There’s an important update on an issue InsideSources has closely followed—the controversial Third Amendment or “Sweep Amendment” that allows the U.S. Treasury to indefinitely seize profits from Fannie Mae and Freddie Mac shareholders—despite the companies having fully paid all debts agreed to for their 2008 bailout.
InsideSources previously reported on the Sweep Amendment and noted the cozy ties between former Administration officials, authors of the Amendment, and the Big Banks, which are seeking control over the mortgage market through new legislation.
New documents have now surfaced in the discovery phase of the lawsuit brought by Fannie and Freddie shareholders. The documents reveal a recapitalization plan presented by Blackstone, which shows Treasury was aware of the positive value of Fannie and Freddie shares. Treasury then re-appropriated this value from the shareholders. Seeking Alpha reports:
The document proves that the experts believed the companies could be saved and it documents that Treasury was informed. This gives even more reason to support a shareholder’s assertion that these companies had value. Any value at all is more than none. The Treasury’s 3rd Amendment to the PSPA was designed to eliminate that value, whatever it may be.
Blackstone’s presentation includes the acknowledgement that the “GSEs are showing improved financial performance and stabilized loss reserves.” As time passed, it appears that Treasury came to acknowledge these assertions as facts, publicly. And suddenly, they took steps to eliminate shareholders and keep all profits for taxpayers. The final blow was leveled with the 3rd Amendment to the PSPA in August 2012.

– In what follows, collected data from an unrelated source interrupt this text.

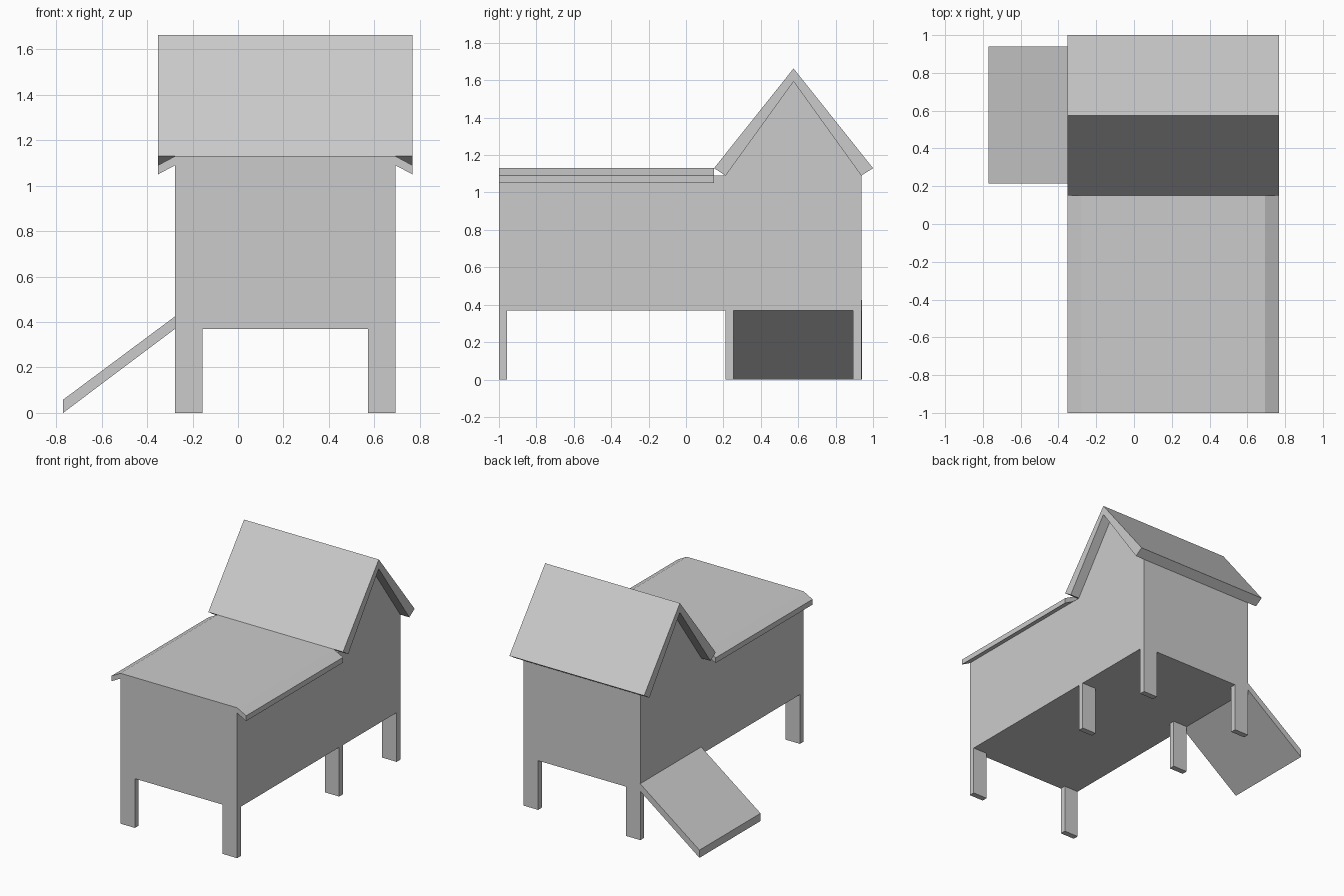
import bpy, bmesh

if "Cube" in bpy.data.objects:
    bpy.data.objects.remove(bpy.data.objects["Cube"])

L, R = -0.277, 0.693          # side walls
RL, RR = -0.352, 0.768        # roof overhang


def extrude(name, pts, axis, a, b):
    """Extrude a closed 2D profile along x (points are y,z) or y (points are x,z)."""
    bm = bmesh.new()
    to3d = (lambda p, t: (t, p[0], p[1])) if axis == 'x' else (lambda p, t: (p[0], t, p[1]))
    face = bm.faces.new([bm.verts.new(to3d(p, a)) for p in pts])
    geo = bmesh.ops.extrude_face_region(bm, geom=[face])['geom']
    move = (b - a, 0, 0) if axis == 'x' else (0, b - a, 0)
    bmesh.ops.translate(bm, vec=move, verts=[v for v in geo if isinstance(v, bmesh.types.BMVert)])
    bmesh.ops.recalc_face_normals(bm, faces=bm.faces)
    mesh = bpy.data.meshes.new(name)
    bm.to_mesh(mesh)
    bm.free()
    obj = bpy.data.objects.new(name, mesh)
    bpy.context.collection.objects.link(obj)
    return obj


# House body with a gable at the back
extrude("house_body", [(-1, 0.37), (-1, 1.09), (0.212, 1.09), (0.575, 1.593),
                       (0.937, 1.09), (0.937, 0.37)], 'x', L, R)

# Steep gable roof
extrude("gable_roof", [(0.15, 1.13), (0.575, 1.663), (1, 1.13), (0.937, 1.09),
                       (0.575, 1.593), (0.212, 1.09)], 'x', RL, RR)

# Low flat roof with drooping side eaves
extrude("low_roof", [(RL, 1.05), (RL, 1.09), (L, 1.13), (R, 1.13),
                     (RR, 1.09), (RR, 1.05), (R, 1.09), (L, 1.09)], 'y', -1, 0.15)

# Three pairs of plank legs
for row, y in (("front", -1), ("middle", 0.212), ("back", 0.894)):
    for side, x in (("left", L), ("right", R - 0.12)):
        extrude(f"{row}_{side}_leg", [(x, 0), (x + 0.12, 0), (x + 0.12, 0.37), (x, 0.37)],
                'y', y, y + 0.043)

# Entrance ramp on the left side
extrude("ramp", [(L, 0.37), (L, 0.425), (-0.77, 0.058), (-0.77, 0)], 'y', 0.215, 0.94)
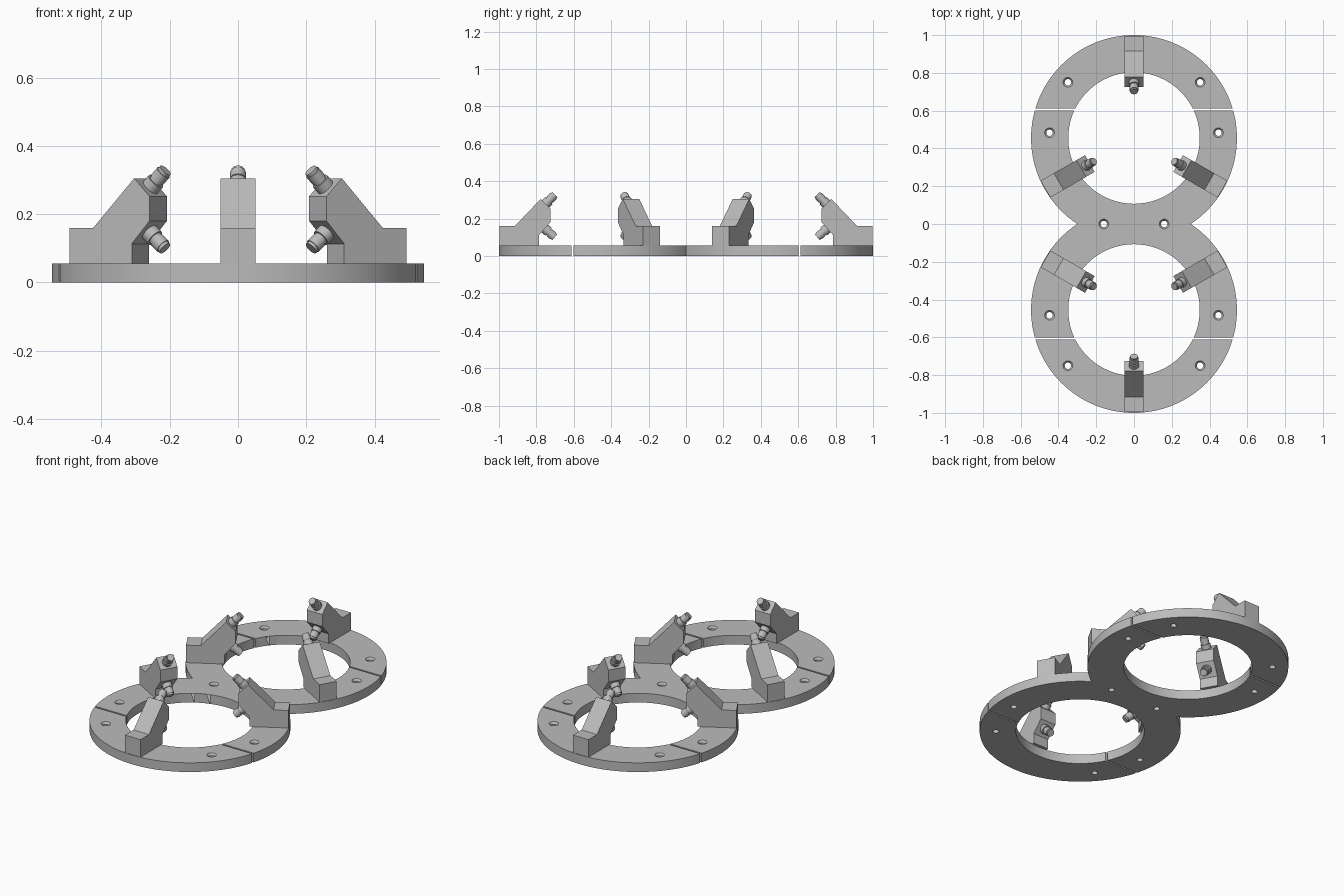
import bpy, bmesh, math
from mathutils import Matrix, Vector

if "Cube" in bpy.data.objects:
    bpy.data.objects.remove(bpy.data.objects["Cube"], do_unlink=True)

RING_Y, R_OUT, R_IN, THICK = 0.455, 0.545, 0.348, 0.055

grey = bpy.data.materials.new("plain grey")
grey.use_nodes = True
grey.diffuse_color = (0.5, 0.5, 0.5, 1)
grey.node_tree.nodes["Principled BSDF"].inputs["Base Color"].default_value = (0.5, 0.5, 0.5, 1)


def add_object(name, mesh, matrix=Matrix()):
    ob = bpy.data.objects.new(name, mesh)
    bpy.context.collection.objects.link(ob)
    ob.matrix_world = matrix
    return ob


def mesh_from(bm, name):
    bmesh.ops.recalc_face_normals(bm, faces=bm.faces)
    mesh = bpy.data.meshes.new(name)
    bm.to_mesh(mesh)
    bm.free()
    mesh.materials.append(grey)
    return mesh


def lathe(profile, name, segments):
    """Solid of revolution about z from (radius, height) points."""
    bm = bmesh.new()
    pts = [(0, profile[0][1])] + profile + [(0, profile[-1][1])]
    verts = [bm.verts.new((r, 0, z)) for r, z in pts]
    edges = [bm.edges.new(pair) for pair in zip(verts, verts[1:])]
    bmesh.ops.spin(bm, geom=verts + edges, cent=(0, 0, 0), axis=(0, 0, 1),
                   angle=math.tau, steps=segments, use_merge=True)
    bmesh.ops.remove_doubles(bm, verts=bm.verts, dist=1e-5)
    return mesh_from(bm, name)


def combine(target, other, operation):
    mod = target.modifiers.new("combine", 'BOOLEAN')
    mod.operation, mod.object, mod.solver = operation, other, 'EXACT'
    bpy.context.view_layer.objects.active = target
    bpy.ops.object.modifier_apply(modifier=mod.name)
    bpy.data.objects.remove(other, do_unlink=True)


def smooth(ob):
    bpy.ops.object.select_all(action='DESELECT')
    ob.select_set(True)
    bpy.context.view_layer.objects.active = ob
    bpy.ops.object.shade_smooth_by_angle(angle=math.radians(30))


# Base plate: two joined discs
disc = lathe([(R_OUT, 0), (R_OUT, THICK)], "disc", 128)
base = add_object("base_plate", disc, Matrix.Translation((0, RING_Y, 0)))
combine(base, add_object("disc_cutter", disc.copy(), Matrix.Translation((0, -RING_Y, 0))), 'UNION')

# Ring openings and the narrow slits across each ring
bore = lathe([(R_IN, -0.1), (R_IN, 0.2)], "bore", 128)
for side in (1, -1):
    combine(base, add_object("bore_cutter", bore, Matrix.Translation((0, side * RING_Y, 0))), 'DIFFERENCE')
    bm = bmesh.new()
    bmesh.ops.create_cube(bm, size=1, matrix=Matrix.Diagonal((1.4, 0.01, 0.4, 1)))
    slit = add_object("slit_cutter", mesh_from(bm, "slit"), Matrix.Translation((0, side * 0.606, 0)))
    combine(base, slit, 'DIFFERENCE')

# Countersunk screw holes
hole = lathe([(0.017, -0.1), (0.017, THICK - 0.012), (0.026, THICK), (0.026, 0.1)], "hole", 24)
spots = [(0.16, 0)] + [(x, s * y) for x, y in ((0.35, 0.75), (0.447, 0.483)) for s in (1, -1)]
for x, y in spots:
    for side in (1, -1):
        combine(base, add_object("hole_cutter", hole, Matrix.Translation((side * x, y, 0))), 'DIFFERENCE')
smooth(base)

# Bracket: side profile (distance from ring centre, height) extruded to its width
outline = [(0.541, THICK), (0.541, 0.16), (0.46, 0.16), (0.322, 0.305),
           (0.27, 0.252), (0.27, 0.18), (0.33, 0.113), (0.33, THICK)]
bm = bmesh.new()
face = bm.faces.new([bm.verts.new((r, -0.051, z)) for r, z in outline])
grown = bmesh.ops.extrude_face_region(bm, geom=[face])["geom"]
bmesh.ops.translate(bm, vec=(0, 0.102, 0), verts=[v for v in grown if isinstance(v, bmesh.types.BMVert)])
bracket = mesh_from(bm, "bracket")

# Stepped nozzle pointing along z
nozzle = lathe([(0.027, -0.005), (0.027, 0.026), (0.021, 0.026), (0.021, 0.034),
                (0.023, 0.034), (0.023, 0.062), (0.02, 0.062), (0.02, 0.071)], "nozzle", 32)
mounts = {"upper": ((0.296, 0, 0.278), (-1, 0, 1)),
          "lower": ((0.3, 0, 0.147), (-0.067, 0, -0.06))}

# Three brackets on each ring, each with two nozzles
for ring, side in (("back", 1), ("front", -1)):
    for i in range(3):
        angle = side * math.pi / 2 + i * math.tau / 3
        place = Matrix.Translation((0, side * RING_Y, 0)) @ Matrix.Rotation(angle, 4, 'Z')
        add_object(f"{ring}_bracket_{i + 1}", bracket, place)
        for level, (spot, aim) in mounts.items():
            turn = Vector(aim).to_track_quat('Z', 'Y').to_matrix().to_4x4()
            part = add_object(f"{ring}_{level}_nozzle_{i + 1}", nozzle, place @ Matrix.Translation(spot) @ turn)
smooth(part)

As NYU law professor Richard Epstein wrote on InsideSources earlier this week, the Treasury has essentially rigged the system against the shareholders. Even the conservator of Fannie and Freddie, Mel Watt, the Director of the Federal Housing Financial Agency (FHFA), who has a fiduciary responsibility to the shareholders, has been actively working against them:
By statutory design, [Watt’s] interest in dealing with these corporations is supposed to be adverse to Treasury. The basic theory here is that the FHFA director protects the private shareholders just as Treasury protects the taxpayers. If each of the two parties discharges its respective fiduciary duties, there is good reason to believe that the transaction in question is fair to both parties to it.

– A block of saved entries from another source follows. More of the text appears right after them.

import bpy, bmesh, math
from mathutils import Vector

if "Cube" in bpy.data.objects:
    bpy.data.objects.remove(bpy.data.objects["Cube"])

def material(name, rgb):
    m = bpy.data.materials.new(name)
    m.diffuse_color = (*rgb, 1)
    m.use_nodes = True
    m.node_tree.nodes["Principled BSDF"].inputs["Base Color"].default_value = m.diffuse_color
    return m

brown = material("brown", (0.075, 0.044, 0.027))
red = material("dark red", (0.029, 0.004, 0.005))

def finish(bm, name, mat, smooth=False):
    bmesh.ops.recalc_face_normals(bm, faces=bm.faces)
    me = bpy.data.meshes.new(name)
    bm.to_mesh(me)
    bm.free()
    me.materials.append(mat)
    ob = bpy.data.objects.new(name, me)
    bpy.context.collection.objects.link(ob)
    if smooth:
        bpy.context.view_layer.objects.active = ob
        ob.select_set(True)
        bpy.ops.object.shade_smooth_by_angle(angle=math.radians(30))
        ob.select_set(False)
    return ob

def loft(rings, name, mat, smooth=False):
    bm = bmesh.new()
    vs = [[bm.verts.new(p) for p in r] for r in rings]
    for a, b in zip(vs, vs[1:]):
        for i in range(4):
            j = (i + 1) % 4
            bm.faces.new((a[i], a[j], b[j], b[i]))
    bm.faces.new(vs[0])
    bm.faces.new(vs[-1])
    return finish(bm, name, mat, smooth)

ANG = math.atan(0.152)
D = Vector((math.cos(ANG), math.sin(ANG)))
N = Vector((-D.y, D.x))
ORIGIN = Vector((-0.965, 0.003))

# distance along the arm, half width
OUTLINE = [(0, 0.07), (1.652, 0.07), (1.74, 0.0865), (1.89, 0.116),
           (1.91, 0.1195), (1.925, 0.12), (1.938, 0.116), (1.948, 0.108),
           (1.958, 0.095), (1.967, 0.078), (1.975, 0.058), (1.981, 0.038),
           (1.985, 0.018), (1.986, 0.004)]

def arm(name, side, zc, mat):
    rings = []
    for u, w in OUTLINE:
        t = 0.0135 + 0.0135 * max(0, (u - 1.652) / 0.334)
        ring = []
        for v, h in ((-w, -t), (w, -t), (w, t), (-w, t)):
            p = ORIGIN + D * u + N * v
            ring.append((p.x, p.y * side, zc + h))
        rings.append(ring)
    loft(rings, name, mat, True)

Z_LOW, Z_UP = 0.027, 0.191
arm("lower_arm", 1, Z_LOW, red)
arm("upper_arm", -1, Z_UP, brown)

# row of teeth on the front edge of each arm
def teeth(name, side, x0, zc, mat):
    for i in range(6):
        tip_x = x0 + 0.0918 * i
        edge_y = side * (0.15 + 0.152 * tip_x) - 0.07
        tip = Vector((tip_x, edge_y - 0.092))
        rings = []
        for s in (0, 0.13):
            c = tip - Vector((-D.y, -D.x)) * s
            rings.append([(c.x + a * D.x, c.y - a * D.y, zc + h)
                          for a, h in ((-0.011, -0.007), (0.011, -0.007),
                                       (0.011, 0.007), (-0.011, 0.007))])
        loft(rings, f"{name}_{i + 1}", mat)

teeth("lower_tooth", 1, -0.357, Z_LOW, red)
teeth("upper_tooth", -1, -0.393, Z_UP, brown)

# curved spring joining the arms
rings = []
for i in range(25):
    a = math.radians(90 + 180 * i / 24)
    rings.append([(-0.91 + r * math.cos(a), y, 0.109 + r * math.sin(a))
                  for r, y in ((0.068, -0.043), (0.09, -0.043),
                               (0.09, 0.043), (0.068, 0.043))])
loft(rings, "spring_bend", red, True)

It follows therefore that Mr. Watt only compounds that error when he claims that “there would be no Fannie and Freddie but for the taxpayers.” That point would be relevant if the current lawsuits over the cash received by Fannie and Freddie were about the initial decision of FHFA to bail the companies out. But of all people, Mr. Watt ought to know that this is water over the dam. As Mr. Watt points out, the only question on the table now is whether the United States Treasury will honor the terms of the Preferred Stock Purchase Agreement of 2008, which called for the $188 billion in advances to carry with it 10 percent interest if paid promptly and 12 percent interest if deferred. Once again, Mr. Watt forgets whom he is working for, and a fiduciary who does not know who the beneficiaries are is not worthy of staying in office.
Seeking Alpha’s report is an important read, and the report concludes that with new evidence becoming public, it’s “more likely that shareholders will have their contractual rights returned.”